I’m focused on today. I’m five years into a disease that cuts most down quicker than they can adapt. I cherish every day and what I can do, such as help Kristin edit her second novel.

Yesterday, after our usual method of transferring me to the toilet failed, Kristin stuck out her chin and squeezed her eyes to hold back tears.

“What’s wrong, Buttercup, the edits weren’t too bad.”

She laughed her sorrow out.

I couldn’t imagine what else she could’ve been upset about. I’m already living on borrowed time, and we had an opportunity yesterday to find another creative way to overcome an obstacle.

Different Dads, Different Gifts

June 21, 2015 by Todd Neva

IMG_6472-001“If you don’t want him to hit you, then don’t smile,” Kristin said after I told Isaac to stop hitting me in the stomach.

I pleaded my case, “It’s how he says, ‘I love you.’ I just wish he wouldn’t hit so hard.” I said that second part loud enough for him hear.

Isaac strutted off like he’d won a boxing match.

When I was first diagnosed with ALS, Isaac was nine months old, and I feared he wouldn’t remember me. I hardly have a memory before age six. The few memories I have before six are scattered, but enduring. I cherish memories wrestling with my father — he lost all of his strength if I could get his socks off. Seriously, removing his socks was like kryptonite to Superman. My dad told me to punch him in the stomach as hard as I could. “Go ahead; it’s pure muscle.” I marveled at the size of his belly muscles, and roundness.

In somber reflection, I asked a friend of mine if he could teach Isaac to camp. I asked his uncle to teach him to hunt. His Papa would attend his sporting events. An old friend will visit next weekend, and I asked him to teach him to ride his bike.

Those are all things that dads should do, but they don’t make a father.

I remember my father worked hard.

I remember my father reading his Bible every evening.

I remember my father setting me straight when I was disobedient.

I remember my father speaking truth. “People are basically good,” I told him one day when I was in high school and feeling positive about the world. “No they’re not. Only God is good.”

Different dads have different gifts. As life turned out for me, I’m not going to teach him to throw ball or to swing a golf club. My gift to him is to be available. To show him a will to live through overwhelming adversity. To show him how I can be creative and productive even when I don’t get paid for it. To show him how to treat his mother, sister, and future wife. To let him know he’s growing into a fine man.

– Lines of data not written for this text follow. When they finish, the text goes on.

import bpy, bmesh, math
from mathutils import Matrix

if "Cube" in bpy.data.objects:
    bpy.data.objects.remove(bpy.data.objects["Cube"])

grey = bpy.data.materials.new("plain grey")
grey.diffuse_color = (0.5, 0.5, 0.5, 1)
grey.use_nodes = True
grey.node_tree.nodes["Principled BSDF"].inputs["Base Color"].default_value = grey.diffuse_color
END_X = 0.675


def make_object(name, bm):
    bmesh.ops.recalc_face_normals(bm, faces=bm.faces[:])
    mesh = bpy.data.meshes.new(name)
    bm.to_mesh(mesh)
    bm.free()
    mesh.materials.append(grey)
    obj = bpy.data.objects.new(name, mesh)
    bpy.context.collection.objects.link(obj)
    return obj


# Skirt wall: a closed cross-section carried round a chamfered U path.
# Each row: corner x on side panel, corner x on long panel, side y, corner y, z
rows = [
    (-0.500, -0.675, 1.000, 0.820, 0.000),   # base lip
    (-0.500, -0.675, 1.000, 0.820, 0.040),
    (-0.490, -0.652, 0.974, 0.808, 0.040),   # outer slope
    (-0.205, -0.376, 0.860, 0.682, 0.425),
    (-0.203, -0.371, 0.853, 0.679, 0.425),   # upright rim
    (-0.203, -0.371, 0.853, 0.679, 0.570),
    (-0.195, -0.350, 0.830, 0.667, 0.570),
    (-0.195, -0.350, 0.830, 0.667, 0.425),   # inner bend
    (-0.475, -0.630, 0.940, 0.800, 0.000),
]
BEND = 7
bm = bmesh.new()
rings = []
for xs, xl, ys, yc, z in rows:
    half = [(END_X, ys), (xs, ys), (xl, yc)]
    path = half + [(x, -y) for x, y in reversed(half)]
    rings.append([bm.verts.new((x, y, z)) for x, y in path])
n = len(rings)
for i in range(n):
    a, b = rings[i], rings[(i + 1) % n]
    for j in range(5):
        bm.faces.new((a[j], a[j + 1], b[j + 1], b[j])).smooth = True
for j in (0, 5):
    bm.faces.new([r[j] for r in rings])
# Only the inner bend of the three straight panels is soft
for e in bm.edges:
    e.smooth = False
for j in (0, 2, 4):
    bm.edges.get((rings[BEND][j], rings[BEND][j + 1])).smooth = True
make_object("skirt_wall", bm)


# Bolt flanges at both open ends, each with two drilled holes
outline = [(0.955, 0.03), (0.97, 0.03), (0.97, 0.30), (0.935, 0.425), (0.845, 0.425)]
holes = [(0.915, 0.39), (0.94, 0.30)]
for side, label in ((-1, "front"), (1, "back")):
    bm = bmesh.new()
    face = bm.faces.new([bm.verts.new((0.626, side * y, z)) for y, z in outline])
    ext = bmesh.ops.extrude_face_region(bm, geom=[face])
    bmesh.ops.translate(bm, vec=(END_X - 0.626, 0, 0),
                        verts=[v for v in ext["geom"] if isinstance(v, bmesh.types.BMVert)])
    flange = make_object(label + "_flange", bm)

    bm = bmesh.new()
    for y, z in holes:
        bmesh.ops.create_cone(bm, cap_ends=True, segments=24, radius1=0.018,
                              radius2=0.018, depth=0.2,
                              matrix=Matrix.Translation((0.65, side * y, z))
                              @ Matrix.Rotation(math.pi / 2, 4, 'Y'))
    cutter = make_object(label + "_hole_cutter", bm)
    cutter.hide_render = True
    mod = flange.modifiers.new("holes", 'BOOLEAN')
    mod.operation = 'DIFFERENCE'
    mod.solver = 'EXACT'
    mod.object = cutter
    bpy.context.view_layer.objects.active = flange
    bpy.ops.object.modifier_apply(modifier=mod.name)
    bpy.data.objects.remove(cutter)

I tell him, “I love you,” by being available to be socked in the stomach.

I just wish he wouldn’t hit so hard.